This is the Army is little more than a musical revue; one production number after another with a cast that includes hundreds of actual GIs singing and dancing on a great stage. It’s a “backstage” musical with the thinnest of plotlines enacted by the likes of George Murphy, Joan Leslie, George Tobias, and a cute little pompadoured fella named Ronald Reagan.
But mostly there are songs — 19 of them — all written by Irving Berlin. There are so many songs to go around, in fact, that Berlin himself sings one: his World War I novelty tune “Oh How I Hate to Get Up in the Morning,” which by 1943 was already a golden oldie. Kate Smith is also on hand to belt out “God Bless America,” and He darned well better with a delivery like that.

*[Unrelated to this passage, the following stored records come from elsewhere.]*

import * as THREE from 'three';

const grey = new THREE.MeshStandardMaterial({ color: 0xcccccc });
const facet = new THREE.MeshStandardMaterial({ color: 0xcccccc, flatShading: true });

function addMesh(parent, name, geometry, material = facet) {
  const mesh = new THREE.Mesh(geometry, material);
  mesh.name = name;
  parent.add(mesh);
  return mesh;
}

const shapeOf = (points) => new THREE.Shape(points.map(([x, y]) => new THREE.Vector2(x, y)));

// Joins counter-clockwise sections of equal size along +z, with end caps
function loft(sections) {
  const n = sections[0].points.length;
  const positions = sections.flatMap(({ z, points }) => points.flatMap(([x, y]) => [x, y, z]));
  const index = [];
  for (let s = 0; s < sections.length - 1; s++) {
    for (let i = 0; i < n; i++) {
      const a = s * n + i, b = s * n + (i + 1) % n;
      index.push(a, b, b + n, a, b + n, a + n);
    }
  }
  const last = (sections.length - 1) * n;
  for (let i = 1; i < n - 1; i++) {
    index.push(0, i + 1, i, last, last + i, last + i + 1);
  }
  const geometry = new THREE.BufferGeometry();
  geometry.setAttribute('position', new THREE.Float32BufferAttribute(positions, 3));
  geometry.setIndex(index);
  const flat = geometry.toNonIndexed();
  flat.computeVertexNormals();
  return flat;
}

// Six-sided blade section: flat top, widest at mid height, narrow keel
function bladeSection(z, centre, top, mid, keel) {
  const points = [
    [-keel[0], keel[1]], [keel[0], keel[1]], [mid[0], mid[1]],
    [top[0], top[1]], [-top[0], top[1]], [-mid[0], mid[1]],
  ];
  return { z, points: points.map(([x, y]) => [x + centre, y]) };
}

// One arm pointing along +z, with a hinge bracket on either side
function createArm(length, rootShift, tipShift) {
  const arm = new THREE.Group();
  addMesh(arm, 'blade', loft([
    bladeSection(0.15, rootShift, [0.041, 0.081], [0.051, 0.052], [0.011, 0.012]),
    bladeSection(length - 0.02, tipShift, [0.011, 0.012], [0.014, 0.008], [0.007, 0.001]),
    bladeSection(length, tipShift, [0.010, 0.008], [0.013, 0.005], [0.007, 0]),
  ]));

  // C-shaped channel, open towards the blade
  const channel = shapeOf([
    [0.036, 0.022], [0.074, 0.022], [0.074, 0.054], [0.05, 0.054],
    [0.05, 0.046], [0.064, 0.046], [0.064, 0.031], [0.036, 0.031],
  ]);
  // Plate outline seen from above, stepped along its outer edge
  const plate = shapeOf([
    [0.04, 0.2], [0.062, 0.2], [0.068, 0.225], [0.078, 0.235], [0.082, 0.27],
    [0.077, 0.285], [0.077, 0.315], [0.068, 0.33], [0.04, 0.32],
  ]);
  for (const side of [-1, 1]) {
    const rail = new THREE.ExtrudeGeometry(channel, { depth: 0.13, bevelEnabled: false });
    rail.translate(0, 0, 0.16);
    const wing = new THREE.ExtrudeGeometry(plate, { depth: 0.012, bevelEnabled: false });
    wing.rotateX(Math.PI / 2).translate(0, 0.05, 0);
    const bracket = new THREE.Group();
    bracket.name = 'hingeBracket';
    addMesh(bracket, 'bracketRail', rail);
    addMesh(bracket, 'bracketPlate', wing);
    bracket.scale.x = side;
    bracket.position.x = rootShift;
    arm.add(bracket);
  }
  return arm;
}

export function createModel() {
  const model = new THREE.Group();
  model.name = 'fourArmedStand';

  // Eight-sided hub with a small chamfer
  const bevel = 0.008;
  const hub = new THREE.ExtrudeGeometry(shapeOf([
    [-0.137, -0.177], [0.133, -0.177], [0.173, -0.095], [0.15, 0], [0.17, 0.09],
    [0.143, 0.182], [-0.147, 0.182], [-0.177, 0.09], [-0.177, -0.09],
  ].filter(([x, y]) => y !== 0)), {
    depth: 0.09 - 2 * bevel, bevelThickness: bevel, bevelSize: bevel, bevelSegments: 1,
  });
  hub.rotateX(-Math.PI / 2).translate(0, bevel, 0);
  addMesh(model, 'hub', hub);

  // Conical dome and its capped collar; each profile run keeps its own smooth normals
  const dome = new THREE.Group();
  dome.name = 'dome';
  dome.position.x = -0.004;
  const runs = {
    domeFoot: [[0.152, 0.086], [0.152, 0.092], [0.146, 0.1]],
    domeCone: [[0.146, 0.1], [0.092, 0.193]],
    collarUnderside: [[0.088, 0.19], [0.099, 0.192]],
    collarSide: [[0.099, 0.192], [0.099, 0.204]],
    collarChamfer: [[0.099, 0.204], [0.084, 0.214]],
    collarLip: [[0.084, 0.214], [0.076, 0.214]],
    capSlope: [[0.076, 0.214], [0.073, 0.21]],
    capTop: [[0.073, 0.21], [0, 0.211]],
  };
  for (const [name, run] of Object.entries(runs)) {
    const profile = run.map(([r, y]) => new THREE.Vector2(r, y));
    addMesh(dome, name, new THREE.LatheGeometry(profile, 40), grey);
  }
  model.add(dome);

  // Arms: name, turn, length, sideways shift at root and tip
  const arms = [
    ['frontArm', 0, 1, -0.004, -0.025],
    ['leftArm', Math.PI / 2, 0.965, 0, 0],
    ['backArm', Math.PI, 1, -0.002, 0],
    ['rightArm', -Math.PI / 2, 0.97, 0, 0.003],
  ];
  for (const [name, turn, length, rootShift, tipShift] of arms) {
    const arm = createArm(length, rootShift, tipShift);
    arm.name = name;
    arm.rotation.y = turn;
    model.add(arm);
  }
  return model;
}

This is the Army was the biggest box office hit of 1943, and Warner Bros. didn’t get a penny of it: the film’s proceeds went to The Army Emergency Relief Fund (still doing its good work today in Alexandria, Va., helping needy families of active duty soldiers). Perhaps because the studio had no lasting financial interest in it, This is the Army fell from view and even slipped into the public domain in the 1970s. It became remembered — if at all — for the fact that it starred two future governors of California, Murphy and Reagan. (Arnold Schwarzenegger wasn’t even born yet).
It’s big, it’s brassy, it bounces with patriotic fervor. And it also has, for my money, the most sobering finale in movie history.
In what still stands as the largest-scale musical production number ever mounted, hundreds of soldiers — real GIs enlisted from camps around Los Angeles and ultimately bound for war — march, sing and drill their way through a song called, chillingly, “This Time Is the Last Time.”
“We’re dressed up to win,” they sing (the original lyric, changed at the studio’s insistence, was “We’re dressed up to kill”).
“We are just beginning/And we won’t stop winning/Till the world is free.
“We’ll fight to the finish this time/And we’ll never have to do it again!”
Did Irving Berlin, did the filmmakers, did those poor soldiers really think this would be the end of war? The song and the movie posit the theory that World War II was really just a continuation of World War I, “the war that wasn’t won.” Surely everyone involved remembered how that “war to end all wars” thing worked out. But there they are, hundreds of them, mounting their bayonets in great choreographed unison, lunging forward as one, playing at killing before they would ship out to do it for real.
Less than a decade later we’d be in Korea. A decade after that, Vietnam. From the perspective of the 2000s, “This Time is the Last Time” rings hollow, like a death knell. All great songs speak truth. Sadly, “This Time” sings a wishful truth of the heart; the most fragile kind of truth there is.
Click on the screen up top to see the finale.